Show all lines of the listing that contain the word "count".

..............................

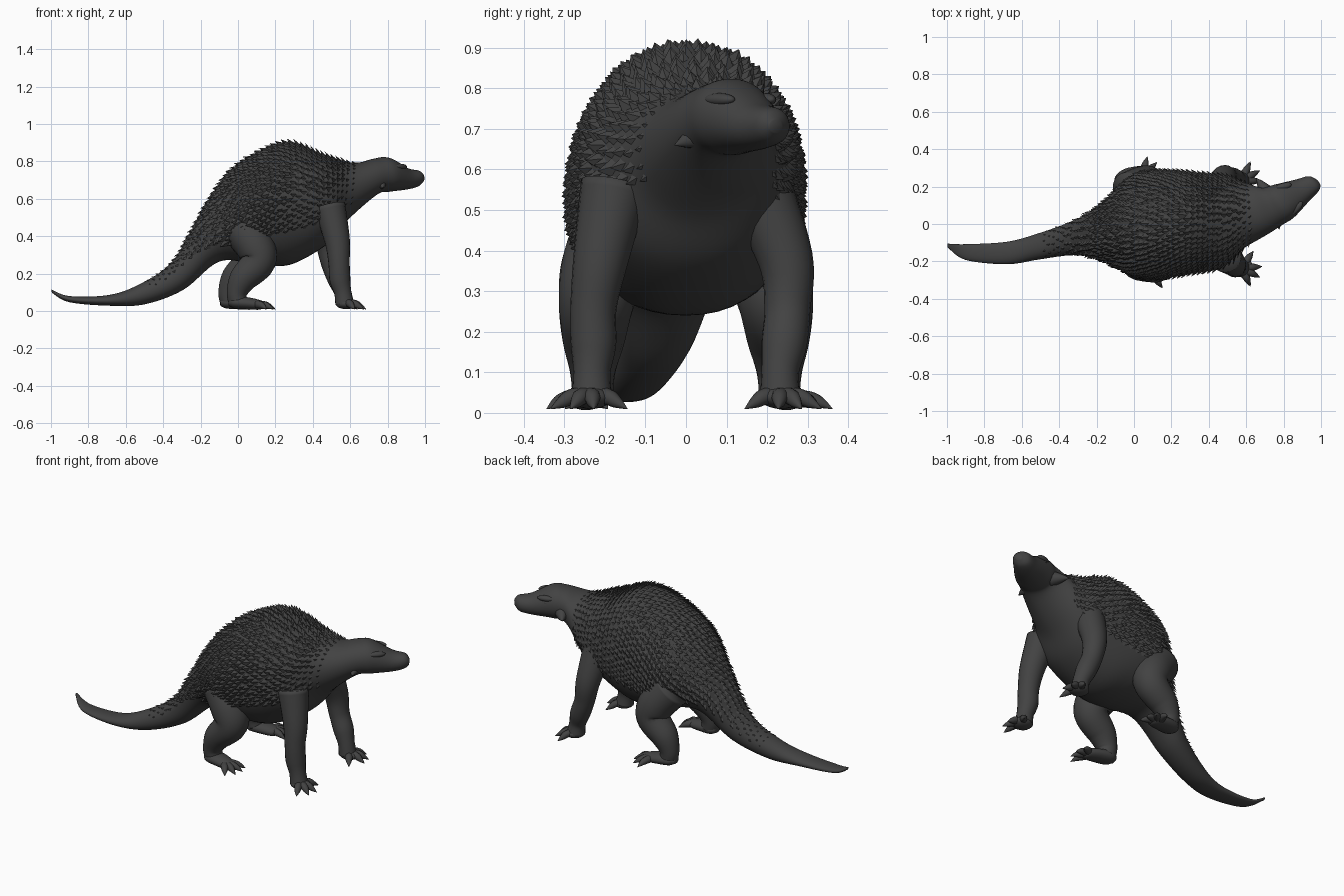
import bpy, bmesh, math, random
from mathutils import Vector

if "Cube" in bpy.data.objects:
    bpy.data.objects.remove(bpy.data.objects["Cube"])

random.seed(4)
skin = bpy.data.materials.new("charcoal skin")
skin.diffuse_color = (0.055, 0.055, 0.055, 1)
skin.use_nodes = True
skin.node_tree.nodes["Principled BSDF"].inputs["Base Color"].default_value = skin.diffuse_color


def make(name, verts, faces, smooth=True):
    me = bpy.data.meshes.new(name)
    me.from_pydata([tuple(v) for v in verts], [], faces)
    bm = bmesh.new()
    bm.from_mesh(me)
    bmesh.ops.recalc_face_normals(bm, faces=bm.faces)
    for f in bm.faces:
        f.smooth = smooth
    bm.to_mesh(me)
    bm.free()
    me.materials.append(skin)
    ob = bpy.data.objects.new(name, me)
    bpy.context.collection.objects.link(ob)
    return ob


def bridge(rings):
    # faces joining a list of equal rings, with end caps
    n = len(rings[0])
    verts = [v for r in rings for v in r]
    faces = [[i * n + j, i * n + (j + 1) % n, (i + 1) * n + (j + 1) % n, (i + 1) * n + j]
             for i in range(len(rings) - 1) for j in range(n)]
    faces += [list(range(n)), list(range(len(verts) - n, len(verts)))]
    return verts, faces


def sample(rows, u):
    # smooth curve through every column of a table
    i = min(max(int(u), 0), len(rows) - 2)
    t = u - i
    a, b, c, d = (rows[min(max(k, 0), len(rows) - 1)] for k in (i - 1, i, i + 1, i + 2))
    return [0.5 * (2 * q + (r - p) * t + (2 * p - 5 * q + 4 * r - s) * t * t
                   + (3 * q - p - 3 * r + s) * t ** 3) for p, q, r, s in zip(a, b, c, d)]


def clamp(v):
    return min(max(v, 0), 1)


def tube(name, pts, seg=16, steps=6, flat=1.0):
    axis = (Vector(pts[-1][:3]) - Vector(pts[0][:3])).normalized()
    ref = Vector((0, 1, 0)) if abs(axis.y) < 0.8 else Vector((1, 0, 0))
    last = len(pts) - 1
    rings = []
    for k in range(last * steps + 1):
        u = k / steps
        p = sample(pts, u)
        t = (Vector(sample(pts, min(u + .05, last))[:3])
             - Vector(sample(pts, max(u - .05, 0))[:3])).normalized()
        side = (ref - t * ref.dot(t)).normalized()
        up = t.cross(side) * flat
        r = max(p[3], 0.001)
        rings.append([Vector(p[:3]) + (side * math.cos(a) + up * math.sin(a)) * r
                      for a in (2 * math.pi * j / seg for j in range(seg))])
    return make(name, *bridge(rings))


def blob(name, loc, radii, yaw=0):
    bm = bmesh.new()
    bmesh.ops.create_uvsphere(bm, u_segments=20, v_segments=12, radius=1)
    bm.verts.index_update()
    ca, sa = math.cos(yaw), math.sin(yaw)
    verts = []
    for v in bm.verts:
        x, y, z = (v.co[i] * radii[i] for i in range(3))
        verts.append((loc[0] + x * ca - y * sa, loc[1] + x * sa + y * ca, loc[2] + z))
    faces = [[v.index for v in f.verts] for f in bm.faces]
    bm.free()
    return make(name, verts, faces)


# body rings from tail tip to snout: top x, top z, bottom x, bottom z, centre y, half width
BODY = [
    (-.998, .116, -.995, .098, -.115, .010), (-.90, .08, -.90, .047, -.15, .042),
    (-.69, .086, -.67, .028, -.155, .06), (-.53, .142, -.49, .038, -.12, .07),
    (-.36, .255, -.29, .115, -.075, .092), (-.23, .46, -.10, .265, -.045, .145),
    (-.08, .70, .08, .25, -.01, .258), (.07, .825, .17, .24, -.003, .282),
    (.27, .90, .30, .255, .005, .27), (.47, .83, .48, .36, .015, .24),
    (.62, .793, .59, .49, .055, .168), (.73, .815, .73, .62, .09, .115),
    (.80, .82, .80, .637, .122, .103), (.90, .765, .90, .65, .18, .068),
    (.965, .75, .955, .665, .215, .048), (.99, .722, .985, .69, .222, .018)]


def body_point(u, a):
    xt, zt, xb, zb, yc, ry = sample(BODY, u)
    turn = clamp((xt - .58) / .22)  # the neck turns the head to the left
    yaw = math.radians(33) * turn * turn * (3 - 2 * turn)
    c = Vector(((xt + xb) / 2, yc, (zt + zb) / 2))
    up = Vector(((xt - xb) / 2, 0, (zt - zb) / 2))
    side = Vector((-math.sin(yaw), math.cos(yaw), 0)) * ry
    co, si = math.cos(a), math.sin(a)
    return c + side * math.copysign(abs(co) ** .92, co) + up * math.copysign(abs(si) ** .96, si)


N = 48
make("body_and_head", *bridge([[body_point(k / 7, 2 * math.pi * j / N) for j in range(N)]
                               for k in range((len(BODY) - 1) * 7 + 1)]))

# overlapping pointed scales over the back, flanks and tail root
verts, faces = [], []
u, row = 3.3, 0
while u < 10.2:
    lo = .25 - .7 * clamp((u - 4.2) / 1.3)
    arc = [body_point(u, lo + (math.pi - 2 * lo) * k / 24) for k in range(25)]
    length = sum((q - p).length for p, q in zip(arc, arc[1:]))
    fade = min(1, .35 + (u - 3.3) * .35, .4 + (10.2 - u) * .8)
    count = max(4, int(length / .033))
    for k in range(count):
        a = lo + (math.pi - 2 * lo) * (k + .5 * (row % 2) + random.uniform(.1, .4)) / count
        p = body_point(u, a)
        fwd = (body_point(u + .05, a) - body_point(u - .05, a)).normalized()
        side = (body_point(u, a + .03) - body_point(u, a - .03)).normalized()
        nor = fwd.cross(side).normalized()
        if nor.dot(p - (body_point(u, 0) + body_point(u, math.pi)) / 2) < 0:
            nor = -nor
        s = fade * random.uniform(.8, 1.2)
        b = len(verts)
        verts += [p + fwd * .024 * s - nor * .004, p + side * .021 * s - nor * .004,
                  p - side * .021 * s - nor * .004, p - fwd * .026 * s + nor * .019 * s]
        faces += [[b, b + 1, b + 3], [b, b + 3, b + 2], [b + 1, b + 2, b + 3], [b, b + 2, b + 1]]
    u += .015 / max((body_point(u + .25, 1.57) - body_point(u - .25, 1.57)).length, .03)
    row += 1
make("back_scales", verts, faces, smooth=False)

# cheek horns, brow ridges and eyes
tube("right_cheek_horn", [(.755, .06, .70, .045), (.768, .01, .675, .025), (.777, -.028, .66, .001)], 10)
tube("left_cheek_horn", [(.71, .165, .70, .045), (.68, .21, .695, .024), (.655, .245, .69, .001)], 10)
HEAD_YAW = math.radians(32)
for label, s in (("left", 1), ("right", -1)):
    x, y = .83 - s * .068 * math.sin(HEAD_YAW), .14 + s * .068 * math.cos(HEAD_YAW)
    blob(label + "_brow", (x, y, .772), (.05, .02, .016), HEAD_YAW - s * .25)
    blob(label + "_eye", (x, y, .752), (.016, .02, .011), HEAD_YAW)


def toes(name, x, y, z, angles, length):
    for i, deg in enumerate(angles):
        c, s = math.cos(math.radians(deg)), math.sin(math.radians(deg))
        path = [(0, z, .022), (.45, z * .95, .021), (.72, .026, .015), (1, .010, .001)]
        tube(f"{name}_toe_{i + 1}", [(x + c * d * length, y + s * d * length, h, r)
                                     for d, h, r in path], 10, 4)


# front legs, the left one set a little further back at the elbow
for label, s, back in (("right", -1, 0), ("left", 1, 1)):
    tube(label + "_front_leg", [
        (.49 - .03 * back, s * .175, .56, .085),
        (.53 - .05 * back, s * (.21 + .035 * back), .38, .068),
        (.54 - .04 * back, s * (.228 + .022 * back), .26, .057),
        (.545 - .01 * back, s * (.228 + .014 * back), .17, .056),
        (.56, s * .232, .10, .046), (.57, s * .232, .04, .05)], 20)
    blob(label + "_front_foot", (.58, s * .234, .038), (.058, .052, .028))
    toes(label + "_front", .575, s * .235, .042, [s * d for d in (64, 27, -4, -55)], .11)

# hind legs
for label, s, dx in (("right", -1, 0), ("left", 1, -.045)):
    tube(label + "_hind_leg", [(.02 + dx, s * .17, .44, .11), (.09 + dx, s * .205, .35, .105),
                               (.11 + dx, s * .222, .265, .092), (.03 + dx, s * .228, .175, .076),
                               (-.005 + dx, s * .23, .10, .056), (dx, s * .23, .045, .05)], 22)
    aim = -12 if s < 0 else 32
    bx, by = .085 + dx, s * .25
    tube(label + "_hind_foot", [(-.05 + dx, s * .228, .042, .025), (-.02 + dx, s * .23, .045, .05),
                                (.045 + dx, s * .24, .042, .053), (bx + .035, by, .032, .04),
                                (bx + .055, by, .028, .008)], 18, 5, .62)
    toes(label + "_hind", bx, by, .036, [aim + s * d for d in (42, 12, -16, -42)], .115)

..............................

### Solved problem
    count = max(4, int(length / .033))
    for k in range(count):
        a = lo + (math.pi - 2 * lo) * (k + .5 * (row % 2) + random.uniform(.1, .4)) / count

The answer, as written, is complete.